first_img“I think as long as I handle my business and follow the doctors’ orders, I don’t foresee it being an issue come Week 1. As far as limitations during the preseason, there might be some, you might see me in a boot on the sideline. But like I said, I’m going to take it one day at a time right now.”In the weeks since workouts began, LaFleur had stayed active and been seen running around the field with his players, something he said he missed Tuesday. Four-time All-Pro NaVorro Bowman retires as a 49er, one-day contract or not Andrew Luck injury update: Colts QB (calf) to be re-evaluated before minicamp They see me rollin’, they hatin’Head Coach Matt LaFleur is whippin’ around in a golf cart for today’s OTAs 🤟🏽 #ManOnAMission— IKE Packers (@IKE_Packers) June 4, 2019LaFleur suffered a torn Achilles playing basketball last Wednesday and underwent surgery Sunday to repair the ruptured tendon.”I know I’m supposed to be off it for the next four weeks or so,” LaFleur told reporters. “Hopefully I’ll be back at least in a walking boot by training camp. … I know a few years back, I remember when Sean Payton broke his leg on the sideline. I don’t anticipate coaching from the press box or anything like that. Related News “Today was not what I’d like to be doing,” LaFleur said. “I’d like to be hands-on in the drills, but again, I’ve just got to adjust to it, make the best of it and make sure that our communication is spot on in terms of the expectations of what we want to get done each and every day.
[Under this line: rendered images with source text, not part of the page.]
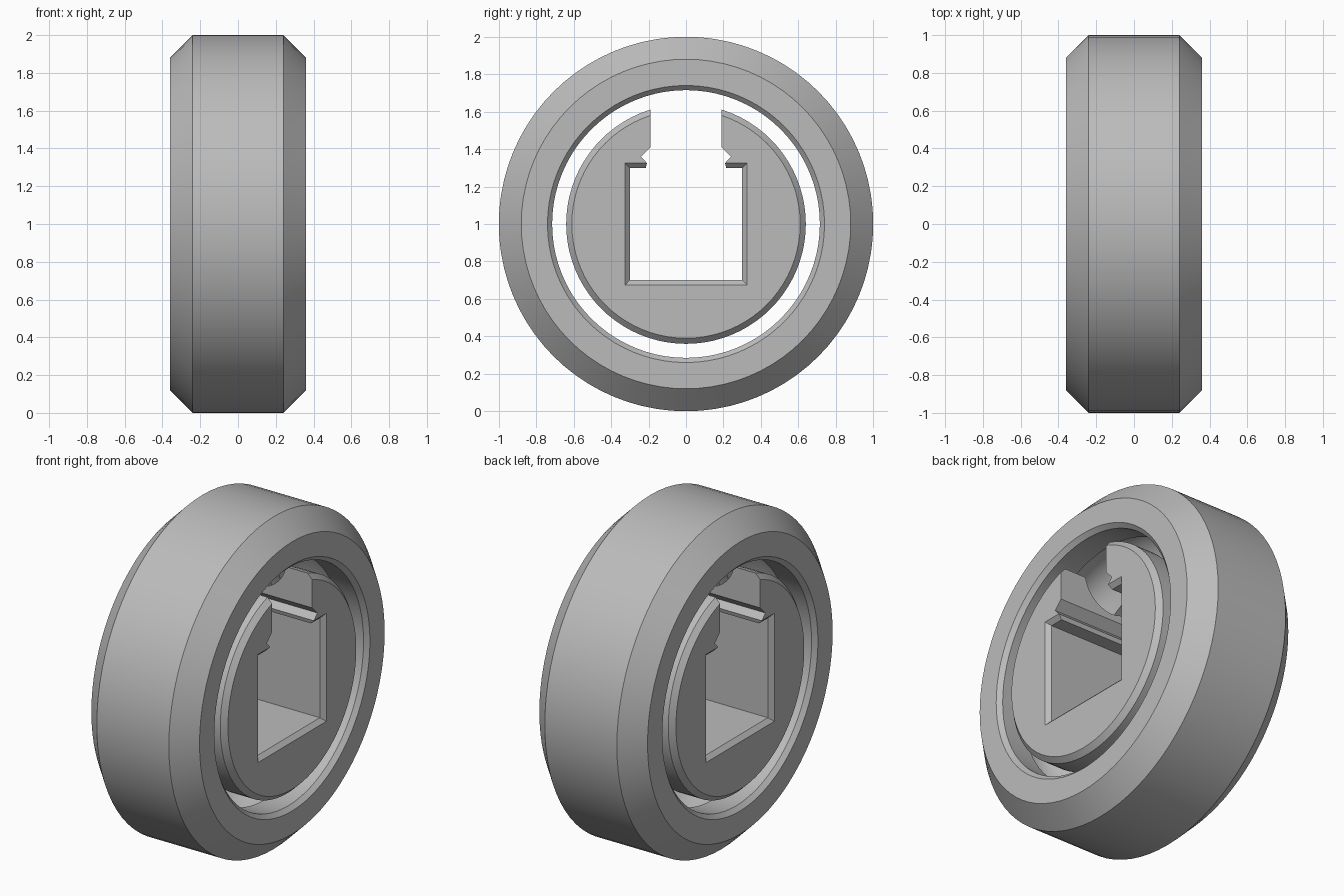
import bpy, bmesh, math

if "Cube" in bpy.data.objects:
    bpy.data.objects.remove(bpy.data.objects["Cube"])

SEG = 80            # sides of the round parts
HALF = 0.36         # half width of the bearing
RACE_R, BALL = 0.6775, 0.19   # ball track centre radius and track radius

grey = bpy.data.materials.new("mid grey")
grey.diffuse_color = (0.5, 0.5, 0.5, 1)
grey.use_nodes = True
grey.node_tree.nodes["Principled BSDF"].inputs["Base Color"].default_value = grey.diffuse_color


def make_object(name, bm):
    bmesh.ops.recalc_face_normals(bm, faces=bm.faces)
    me = bpy.data.meshes.new(name)
    bm.to_mesh(me)
    bm.free()
    me.materials.append(grey)
    ob = bpy.data.objects.new(name, me)
    bpy.context.collection.objects.link(ob)
    return ob


def loft(name, loops, closed=False):
    """Bridge equal-length loops of points; cap the ends or close the chain."""
    bm = bmesh.new()
    rows = [[bm.verts.new(p) for p in loop] for loop in loops]
    n = len(rows[0])
    pairs = list(zip(rows, rows[1:])) + ([(rows[-1], rows[0])] if closed else [])
    for a, b in pairs:
        for i in range(n):
            j = (i + 1) % n
            bm.faces.new((a[i], a[j], b[j], b[i]))
    if not closed:
        bm.faces.new(rows[0])
        bm.faces.new(rows[-1])
    return make_object(name, bm)


def circle(x, r):
    """Circle around the x axis, centred at z = 1."""
    return [(x, r * math.sin(2 * math.pi * i / SEG), 1 + r * math.cos(2 * math.pi * i / SEG))
            for i in range(SEG)]


def track(r, side, steps=14):
    """Arc of the ball track starting and ending on radius r."""
    a = math.asin(abs(r - RACE_R) / BALL)
    out = []
    for i in range(steps + 1):
        t = math.pi - a - (math.pi - 2 * a) * i / steps
        out.append((BALL * math.cos(t), RACE_R + side * BALL * math.sin(t)))
    return out


def smooth(ob):
    bpy.ops.object.select_all(action='DESELECT')
    ob.select_set(True)
    bpy.context.view_layer.objects.active = ob
    bpy.ops.object.shade_smooth_by_angle(angle=math.radians(25))


# outer ring: chamfered tyre shape with a ball track inside
ring = [(HALF, 0.74), (HALF, 0.88), (0.24, 1.0), (-0.24, 1.0), (-HALF, 0.88),
        (-HALF, 0.74), (-HALF + 0.025, 0.715)]
ring += track(0.715, 1) + [(HALF - 0.025, 0.715)]
outer_ring = loft("outer_ring", [circle(x, r) for x, r in ring], closed=True)

# inner hub: chamfered disc with a matching ball track
hub = [(-HALF, 0.61), (-HALF + 0.03, 0.64)] + track(0.64, -1) + [(HALF - 0.03, 0.64), (HALF, 0.61)]
inner_hub = loft("inner_hub", [circle(x, r) for x, r in hub])

# square bore cutter, flared at both ends
bore = []
for x, h in ((-0.40, 0.365), (-0.335, 0.30), (0.335, 0.30), (0.40, 0.365)):
    bore.append([(x, -h, 1 - h), (x, h, 1 - h), (x, h, 1 + h), (x, -h, 1 + h)])
bore_cutter = loft("bore_cutter", bore)

# ball loading slot cutter with snap notches above the bore
half = [(0.215, 1.15), (0.215, 1.30), (0.208, 1.325), (0.24, 1.36), (0.19, 1.41), (0.19, 1.80)]
outline = half + [(-y, z) for y, z in reversed(half)]
slot_cutter = loft("slot_cutter", [[(x, y, z) for y, z in outline] for x in (-0.5, 0.5)])

# cut the hub
bpy.context.view_layer.objects.active = inner_hub
for cutter in (bore_cutter, slot_cutter):
    mod = inner_hub.modifiers.new("cut", 'BOOLEAN')
    mod.operation = 'DIFFERENCE'
    mod.solver = 'EXACT'
    mod.object = cutter
    bpy.ops.object.modifier_apply(modifier=mod.name)
    bpy.data.objects.remove(cutter, do_unlink=True)

for ob in (outer_ring, inner_hub):
    smooth(ob)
From a competition standpoint, in terms of not being able to go down there and play basketball a little bit, that’s brutal. I don’t know how I’m going to stay in shape.”LaFleur, 39, joined the Packers in January after serving as offensive coordinator for the Titans in 2018. He was hired after Green Bay parted ways with longtime coach Mike McCarthy in December following a 4-7-1 start to last season.The Packers finished 6-9-1 for third in the NFC North, marking the first time Green Bay had missed the playoffs in consecutive seasons since 2005 and 2006. Injury be damned, Matt LaFleur isn’t letting anything slow down his first season at the helm in Green Bay.The new Packers coach was seen wheeling around OTAs on Tuesday, alternating back and forth between a golf cart and a scooter as he coached his players and spoke to reporters. Packers coach Matt LaFleur throws out first pitch at charity game in walking bootlast_img read more